__WORK ORDER__.
No line of the records may be dropped; print them all again exactly.

__PROVIDED DATA__.
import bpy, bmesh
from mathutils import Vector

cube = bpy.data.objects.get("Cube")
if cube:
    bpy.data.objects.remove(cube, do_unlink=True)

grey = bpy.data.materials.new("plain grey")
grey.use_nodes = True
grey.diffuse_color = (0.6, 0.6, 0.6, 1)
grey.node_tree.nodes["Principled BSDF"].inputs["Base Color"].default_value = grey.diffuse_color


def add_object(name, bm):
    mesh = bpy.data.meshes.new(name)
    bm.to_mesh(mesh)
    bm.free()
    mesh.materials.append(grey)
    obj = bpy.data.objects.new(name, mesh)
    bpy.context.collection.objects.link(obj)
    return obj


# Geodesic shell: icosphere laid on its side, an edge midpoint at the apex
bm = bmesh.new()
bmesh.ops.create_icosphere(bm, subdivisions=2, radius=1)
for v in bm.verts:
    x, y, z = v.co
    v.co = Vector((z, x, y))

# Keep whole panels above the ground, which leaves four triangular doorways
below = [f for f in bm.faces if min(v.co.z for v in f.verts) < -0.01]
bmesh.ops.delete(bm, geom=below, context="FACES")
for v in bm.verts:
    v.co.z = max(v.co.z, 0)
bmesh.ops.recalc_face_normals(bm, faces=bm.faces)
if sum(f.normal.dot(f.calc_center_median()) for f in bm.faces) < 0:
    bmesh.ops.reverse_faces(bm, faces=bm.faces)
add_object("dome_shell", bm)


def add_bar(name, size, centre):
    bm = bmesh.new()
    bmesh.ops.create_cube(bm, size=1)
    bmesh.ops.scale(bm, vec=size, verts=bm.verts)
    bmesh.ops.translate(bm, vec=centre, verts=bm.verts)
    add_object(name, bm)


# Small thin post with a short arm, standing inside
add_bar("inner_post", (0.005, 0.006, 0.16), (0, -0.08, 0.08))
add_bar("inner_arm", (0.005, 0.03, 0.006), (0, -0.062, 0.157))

__SOLUTION BELOW__.
import bpy, bmesh
from mathutils import Vector

cube = bpy.data.objects.get("Cube")
if cube:
    bpy.data.objects.remove(cube, do_unlink=True)

grey = bpy.data.materials.new("plain grey")
grey.use_nodes = True
grey.diffuse_color = (0.6, 0.6, 0.6, 1)
grey.node_tree.nodes["Principled BSDF"].inputs["Base Color"].default_value = grey.diffuse_color


def add_object(name, bm):
    mesh = bpy.data.meshes.new(name)
    bm.to_mesh(mesh)
    bm.free()
    mesh.materials.append(grey)
    obj = bpy.data.objects.new(name, mesh)
    bpy.context.collection.objects.link(obj)
    return obj


# Geodesic shell: icosphere laid on its side, an edge midpoint at the apex
bm = bmesh.new()
bmesh.ops.create_icosphere(bm, subdivisions=2, radius=1)
for v in bm.verts:
    x, y, z = v.co
    v.co = Vector((z, x, y))

# Keep whole panels above the ground, which leaves four triangular doorways
below = [f for f in bm.faces if min(v.co.z for v in f.verts) < -0.01]
bmesh.ops.delete(bm, geom=below, context="FACES")
for v in bm.verts:
    v.co.z = max(v.co.z, 0)
bmesh.ops.recalc_face_normals(bm, faces=bm.faces)
if sum(f.normal.dot(f.calc_center_median()) for f in bm.faces) < 0:
    bmesh.ops.reverse_faces(bm, faces=bm.faces)
add_object("dome_shell", bm)


def add_bar(name, size, centre):
    bm = bmesh.new()
    bmesh.ops.create_cube(bm, size=1)
    bmesh.ops.scale(bm, vec=size, verts=bm.verts)
    bmesh.ops.translate(bm, vec=centre, verts=bm.verts)
    add_object(name, bm)


# Small thin post with a short arm, standing inside
add_bar("inner_post", (0.005, 0.006, 0.16), (0, -0.08, 0.08))
add_bar("inner_arm", (0.005, 0.03, 0.006), (0, -0.062, 0.157))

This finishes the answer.